> **Exercise goal**
Copy out each line of the data that includes the string "edge".

**** Data in this exercise

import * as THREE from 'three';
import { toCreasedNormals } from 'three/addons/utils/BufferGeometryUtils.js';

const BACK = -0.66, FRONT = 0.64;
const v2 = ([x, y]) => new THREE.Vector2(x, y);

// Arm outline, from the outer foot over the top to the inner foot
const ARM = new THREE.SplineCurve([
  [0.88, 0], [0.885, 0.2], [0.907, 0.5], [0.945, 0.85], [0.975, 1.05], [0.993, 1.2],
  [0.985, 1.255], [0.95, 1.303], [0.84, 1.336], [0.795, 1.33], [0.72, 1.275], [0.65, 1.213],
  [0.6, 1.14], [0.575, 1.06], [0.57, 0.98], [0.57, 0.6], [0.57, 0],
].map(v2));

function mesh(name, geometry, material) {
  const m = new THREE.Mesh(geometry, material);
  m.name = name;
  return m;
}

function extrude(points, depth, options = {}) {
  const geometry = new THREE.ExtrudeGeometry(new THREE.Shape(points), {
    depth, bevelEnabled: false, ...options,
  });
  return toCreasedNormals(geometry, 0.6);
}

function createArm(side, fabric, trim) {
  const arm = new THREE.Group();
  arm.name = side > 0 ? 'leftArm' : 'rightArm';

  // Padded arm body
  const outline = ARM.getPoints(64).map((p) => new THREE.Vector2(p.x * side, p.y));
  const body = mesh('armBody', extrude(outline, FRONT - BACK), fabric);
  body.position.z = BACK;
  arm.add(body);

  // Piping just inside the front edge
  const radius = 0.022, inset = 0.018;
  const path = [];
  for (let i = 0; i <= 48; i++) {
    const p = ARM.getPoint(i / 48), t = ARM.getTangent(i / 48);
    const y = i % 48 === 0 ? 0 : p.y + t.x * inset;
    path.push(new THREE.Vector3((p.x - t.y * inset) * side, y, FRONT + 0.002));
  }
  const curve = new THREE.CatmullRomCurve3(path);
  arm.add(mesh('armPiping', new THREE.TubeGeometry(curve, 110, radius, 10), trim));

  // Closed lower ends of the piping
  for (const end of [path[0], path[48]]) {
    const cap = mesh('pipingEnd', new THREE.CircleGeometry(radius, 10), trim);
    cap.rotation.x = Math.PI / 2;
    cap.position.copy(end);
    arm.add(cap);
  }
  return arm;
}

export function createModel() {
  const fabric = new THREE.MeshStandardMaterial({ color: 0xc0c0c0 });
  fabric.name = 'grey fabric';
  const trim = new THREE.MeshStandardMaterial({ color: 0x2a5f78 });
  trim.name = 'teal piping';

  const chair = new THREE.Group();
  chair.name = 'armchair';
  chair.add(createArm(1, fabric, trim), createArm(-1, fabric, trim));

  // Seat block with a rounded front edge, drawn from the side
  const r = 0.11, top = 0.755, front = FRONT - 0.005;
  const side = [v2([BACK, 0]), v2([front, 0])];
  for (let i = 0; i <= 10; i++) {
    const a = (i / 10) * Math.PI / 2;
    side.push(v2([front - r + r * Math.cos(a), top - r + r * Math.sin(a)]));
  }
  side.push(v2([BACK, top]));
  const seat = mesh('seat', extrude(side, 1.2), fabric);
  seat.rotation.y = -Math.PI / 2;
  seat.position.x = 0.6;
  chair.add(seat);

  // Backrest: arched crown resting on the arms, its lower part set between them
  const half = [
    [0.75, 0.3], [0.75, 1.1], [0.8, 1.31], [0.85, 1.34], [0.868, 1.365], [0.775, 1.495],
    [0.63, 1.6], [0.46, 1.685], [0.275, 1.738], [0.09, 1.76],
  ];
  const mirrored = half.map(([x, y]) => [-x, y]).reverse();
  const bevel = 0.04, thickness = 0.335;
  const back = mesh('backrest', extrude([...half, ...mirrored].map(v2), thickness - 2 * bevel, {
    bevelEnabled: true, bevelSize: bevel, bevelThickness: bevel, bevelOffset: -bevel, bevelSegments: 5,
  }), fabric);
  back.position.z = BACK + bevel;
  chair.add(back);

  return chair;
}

********

> **Task answer**
  // Piping just inside the front edge
  // Seat block with a rounded front edge, drawn from the side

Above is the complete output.